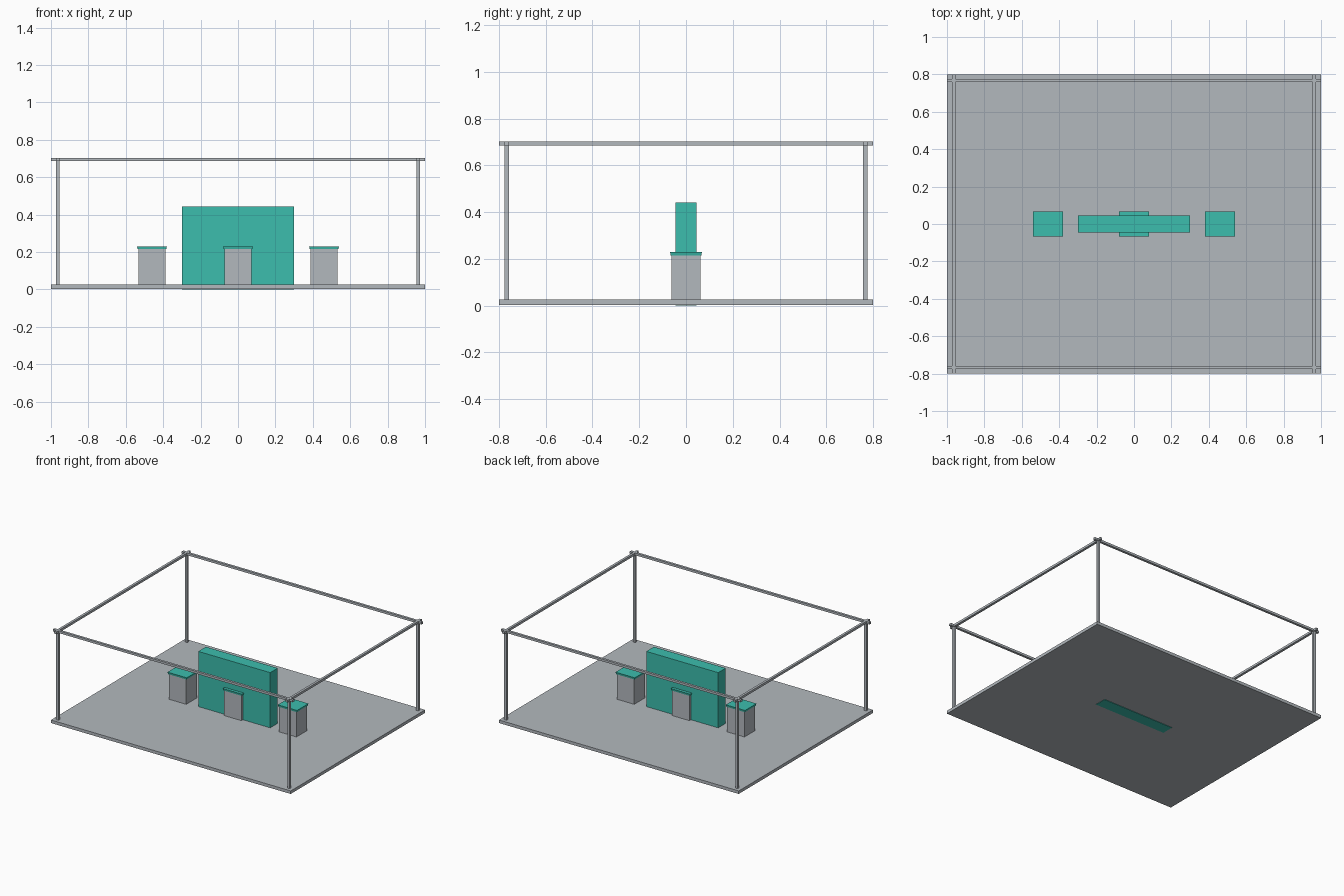
import bpy
import bmesh

cube = bpy.data.objects.get("Cube")
if cube:
    bpy.data.objects.remove(cube, do_unlink=True)


def material(name, rgb):
    m = bpy.data.materials.new(name)
    m.use_nodes = True
    m.diffuse_color = (*rgb, 1)
    m.node_tree.nodes["Principled BSDF"].inputs["Base Color"].default_value = (*rgb, 1)
    return m


grey = material("light grey", (0.45, 0.485, 0.515))
teal = material("teal", (0.045, 0.51, 0.42))


def box(name, low, high, mat, taper=1.0):
    """Box between two corners; taper scales its bottom face."""
    centre = [(a + b) / 2 for a, b in zip(low, high)]
    size = [b - a for a, b in zip(low, high)]
    bm = bmesh.new()
    bmesh.ops.create_cube(bm, size=1)
    for v in bm.verts:
        k = taper if v.co.z < 0 else 1
        v.co.x *= size[0] * k
        v.co.y *= size[1] * k
        v.co.z *= size[2]
    mesh = bpy.data.meshes.new(name)
    bm.to_mesh(mesh)
    bm.free()
    mesh.materials.append(mat)
    ob = bpy.data.objects.new(name, mesh)
    ob.location = centre
    bpy.context.collection.objects.link(ob)
    return ob


HALF_X, HALF_Y = 1.0, 0.8
FLOOR_LOW, FLOOR_TOP = 0.003, 0.026
RAIL_LOW, RAIL_TOP = 0.685, 0.702
POST_X, POST_Y, R = 0.964, 0.767, 0.009

# Floor and central wall, which passes just through the floor
box("floor", (-HALF_X, -HALF_Y, FLOOR_LOW), (HALF_X, HALF_Y, FLOOR_TOP), grey)
box("display_wall", (-0.3, -0.045, 0), (0.3, 0.045, 0.442), teal)

# Counters with overhanging tops
for name, x in (("right", -0.46), ("middle", 0), ("left", 0.46)):
    box(name + "_counter", (x - 0.072, -0.063, FLOOR_TOP), (x + 0.072, 0.063, 0.217), grey)
    box(name + "_counter_top", (x - 0.08, -0.068, 0.215), (x + 0.08, 0.068, 0.23), teal, 0.96)

# Open frame: corner posts and crossing rails with projecting ends
for side, sx in (("right", -1), ("left", 1)):
    x = sx * POST_X
    box(side + "_rail", (x - R, -HALF_Y, RAIL_LOW), (x + R, HALF_Y, RAIL_TOP), grey)
    for end, sy in (("front", -1), ("back", 1)):
        y = sy * POST_Y
        box(f"{end}_{side}_post", (x - R, y - R, FLOOR_TOP), (x + R, y + R, RAIL_TOP), grey)
for end, sy in (("front", -1), ("back", 1)):
    y = sy * POST_Y
    box(end + "_rail", (-HALF_X, y - R, RAIL_LOW), (HALF_X, y + R, RAIL_TOP), grey)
::::
- What is needed -
Could the entries above be written out word for word, with no pictures?

- Response for this exercise -
import bpy
import bmesh

cube = bpy.data.objects.get("Cube")
if cube:
    bpy.data.objects.remove(cube, do_unlink=True)


def material(name, rgb):
    m = bpy.data.materials.new(name)
    m.use_nodes = True
    m.diffuse_color = (*rgb, 1)
    m.node_tree.nodes["Principled BSDF"].inputs["Base Color"].default_value = (*rgb, 1)
    return m


grey = material("light grey", (0.45, 0.485, 0.515))
teal = material("teal", (0.045, 0.51, 0.42))


def box(name, low, high, mat, taper=1.0):
    """Box between two corners; taper scales its bottom face."""
    centre = [(a + b) / 2 for a, b in zip(low, high)]
    size = [b - a for a, b in zip(low, high)]
    bm = bmesh.new()
    bmesh.ops.create_cube(bm, size=1)
    for v in bm.verts:
        k = taper if v.co.z < 0 else 1
        v.co.x *= size[0] * k
        v.co.y *= size[1] * k
        v.co.z *= size[2]
    mesh = bpy.data.meshes.new(name)
    bm.to_mesh(mesh)
    bm.free()
    mesh.materials.append(mat)
    ob = bpy.data.objects.new(name, mesh)
    ob.location = centre
    bpy.context.collection.objects.link(ob)
    return ob


HALF_X, HALF_Y = 1.0, 0.8
FLOOR_LOW, FLOOR_TOP = 0.003, 0.026
RAIL_LOW, RAIL_TOP = 0.685, 0.702
POST_X, POST_Y, R = 0.964, 0.767, 0.009

# Floor and central wall, which passes just through the floor
box("floor", (-HALF_X, -HALF_Y, FLOOR_LOW), (HALF_X, HALF_Y, FLOOR_TOP), grey)
box("display_wall", (-0.3, -0.045, 0), (0.3, 0.045, 0.442), teal)

# Counters with overhanging tops
for name, x in (("right", -0.46), ("middle", 0), ("left", 0.46)):
    box(name + "_counter", (x - 0.072, -0.063, FLOOR_TOP), (x + 0.072, 0.063, 0.217), grey)
    box(name + "_counter_top", (x - 0.08, -0.068, 0.215), (x + 0.08, 0.068, 0.23), teal, 0.96)

# Open frame: corner posts and crossing rails with projecting ends
for side, sx in (("right", -1), ("left", 1)):
    x = sx * POST_X
    box(side + "_rail", (x - R, -HALF_Y, RAIL_LOW), (x + R, HALF_Y, RAIL_TOP), grey)
    for end, sy in (("front", -1), ("back", 1)):
        y = sy * POST_Y
        box(f"{end}_{side}_post", (x - R, y - R, FLOOR_TOP), (x + R, y + R, RAIL_TOP), grey)
for end, sy in (("front", -1), ("back", 1)):
    y = sy * POST_Y
    box(end + "_rail", (-HALF_X, y - R, RAIL_LOW), (HALF_X, y + R, RAIL_TOP), grey)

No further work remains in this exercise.